In May, the Committee noted two attacks on the patrol’s ships by Republican aircraft. It reiterated calls for the withdrawal of volunteers from Spain, condemned the bombing of open towns, and showed approval of humanitarian work. Germany and Italy said they would withdrawn from the Committee, and from the patrols, unless it could be guaranteed there would be no further attacks. Early June saw the return of Germany and Italy to the committee and patrols. Following attacks on the German cruiser Leipzig on 15 and 18 June, Germany and Italy once again withdrew from patrols, but not from the Committee. This prompted the Portuguese government to remove British observers on the Spain–Portugal border. Britain and France offered to replace Germany and Italy, but the latter powers believed these patrols would be too partial. Germany and Italy requested that land controls be kept, and belligerent rights be given to the Nationalists, so that rights of search could be used by both the Republicans and Nationalists to replace naval patrols. A British plan suggested that naval patrols would be replaced by observers in ports and ships, land control measures would be resumed. Belligerent rights would only be granted when substantial progress was made on volunteer withdrawal.
It culminated in a period during 1937 when all the powers where prepared to give up on non-intervention. By the end of July, the Committee was in deadlock, and the aims of a successful outcome to the Spanish Civil War was looking unlikely. Unrestricted Italian submarine warfare began on 12 August. The British Admiralty believed that a significant control effort was the best solution to attacks on British shipping. It was decided by the Committee that naval patrols did not justify their expense and would be replaced with observers at ports.
The Conference of Nyon was arranged for all parties with a Mediterranean coastline by the British, despite appeals by Italy and Germany that the Committee handle the piracy and other issues the conference was to discuss. It decided that French and British fleets patrol the areas of sea west of Malta, and attack any suspicious submarines. Warships that attacked neutral shipping would be attacked. Eden claimed that non-intervention had stopped European war. The League of Nations did report on the Spanish situation, noting the ‘failure of non-intervention’. On 6 November, the plan to recognise the Nationalists as belligerents once significant progress had been made was finally accepted. The Nationalists accepted on 20 November, the Republicans on 1 December.

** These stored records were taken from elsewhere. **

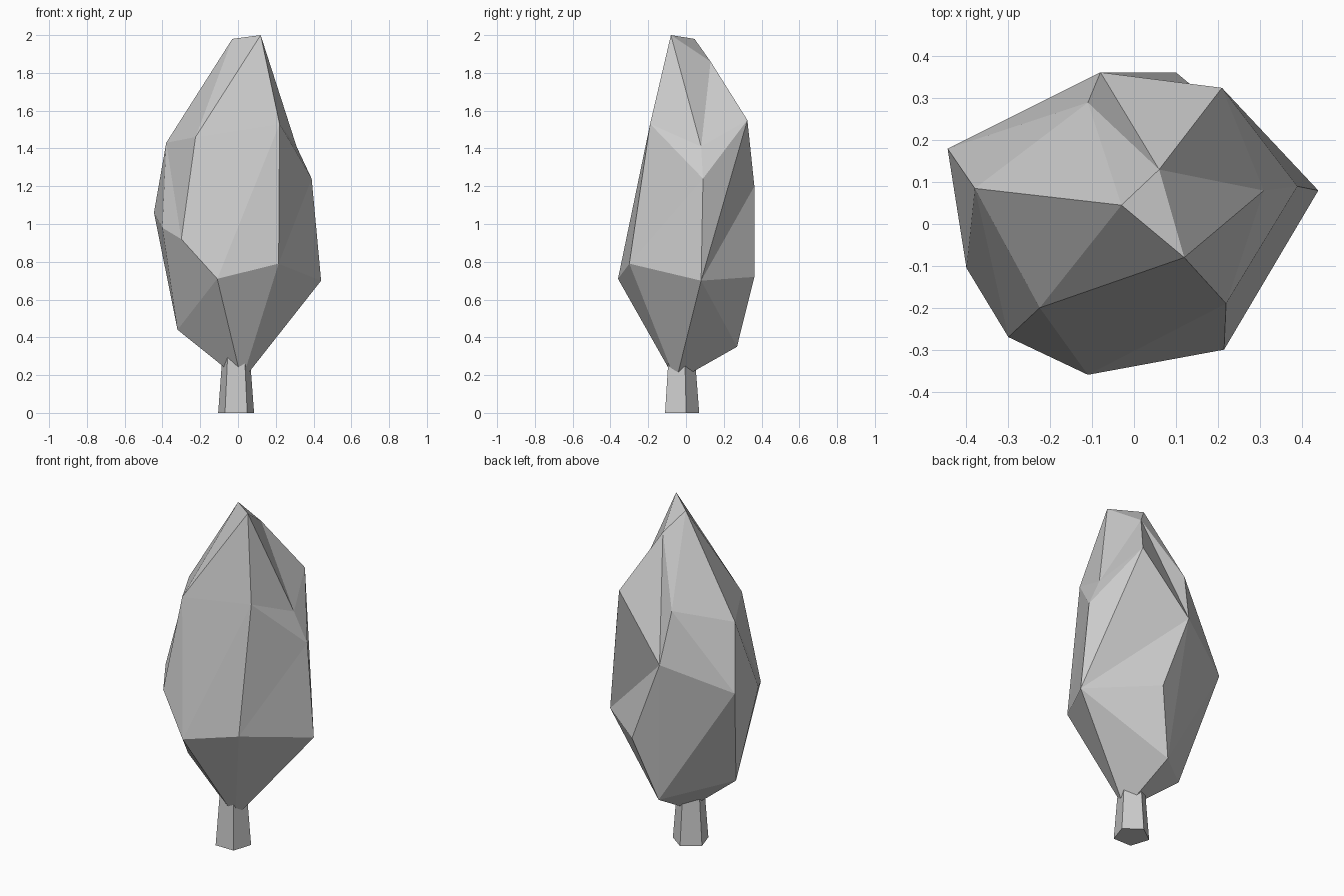
import bpy
import bmesh
from math import sin, cos, tau

cube = bpy.data.objects.get("Cube")
if cube:
    bpy.data.objects.remove(cube, do_unlink=True)

# One plain colour for the whole tree
grey = bpy.data.materials.new("light_grey")
grey.use_nodes = True
colour = (0.6, 0.6, 0.6, 1)
grey.diffuse_color = colour
for node in grey.node_tree.nodes:
    if node.type == 'BSDF_PRINCIPLED':
        node.inputs["Base Color"].default_value = colour
        node.inputs["Roughness"].default_value = 0.9


def finish(bm, name):
    """Turn a bmesh into a flat-shaded object with outward normals."""
    bmesh.ops.recalc_face_normals(bm, faces=bm.faces)
    mesh = bpy.data.meshes.new(name)
    bm.to_mesh(mesh)
    bm.free()
    mesh.materials.append(grey)
    obj = bpy.data.objects.new(name, mesh)
    bpy.context.scene.collection.objects.link(obj)
    return obj


def ring(bm, centre, radius, z, sides):
    """Regular polygon of vertices with one corner pointing to the back."""
    return [bm.verts.new((centre[0] + radius * sin(tau * i / sides),
                          centre[1] + radius * cos(tau * i / sides), z))
            for i in range(sides)]


def build_trunk():
    """Five-sided tapered post whose top is buried in the foliage."""
    bm = bmesh.new()
    sides = 5
    centre = (-0.01, -0.03)
    low = ring(bm, centre, 0.1, 0, sides)
    high = ring(bm, centre, 0.075, 0.32, sides)
    bm.faces.new(low)
    bm.faces.new(high)
    for i in range(sides):
        j = (i + 1) % sides
        bm.faces.new((low[i], low[j], high[j], high[i]))
    return finish(bm, "trunk")


# Corners of the faceted foliage, from the tip down to the root
corners = {
    # tip
    "A": (.12, -.08, 2), "B": (-.03, .045, 1.98), "C": (.06, .13, 1.86),
    # shoulders
    "D": (-.225, -.2, 1.46), "E": (.22, -.19, 1.53), "F": (-.38, .085, 1.43),
    "G": (.21, .325, 1.55), "I": (-.11, .29, 1.5), "J": (.31, .08, 1.41),
    # waist
    "H": (-.08, .362, 1.2), "K": (.39, .09, 1.24), "Q": (-.445, .18, 1.06),
    "P": (-.4, -.105, .98), "O": (-.3, -.27, .92),
    # belly
    "M": (.215, -.3, .79), "N": (-.11, -.36, .71), "L": (.44, .08, .7),
    "R": (.1, .362, .72),
    # underside and root
    "T": (-.32, -.01, .44), "U": (-.01, .27, .35), "V": (.02, -.053, .167),
}

# Each hub corner is joined to a run of neighbours by a fan of triangles
fans = {
    "V": "NMLUTN",   # underside
    "D": "FBAENOF",  # front right shoulder
    "J": "ACGKEA",   # left shoulder dent
    "I": "BFQHCB",   # back right dent
    "H": "CGLRUQ",   # back
    "T": "NOPQU",    # lower right
    "M": "NEKL",     # front left
    "P": "OFQ",      # right
    "L": "GK",
    "R": "LU",
    "A": "BC",
}


def build_foliage():
    bm = bmesh.new()
    points = {key: bm.verts.new(co) for key, co in corners.items()}
    for hub, rim in fans.items():
        for a, b in zip(rim, rim[1:]):
            bm.faces.new((points[hub], points[a], points[b]))
    return finish(bm, "foliage")


build_trunk()
build_foliage()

On 27 June, Maisky agreed to the sending of two commissions to Spain, to enumerate foreign volunteer forces, and to bring about their withdrawal. The Nationalists wished to prevent the fall of the favourable Chamberlain government in the United Kingdom, and so were seen to accept the plan.
Remind you of anything?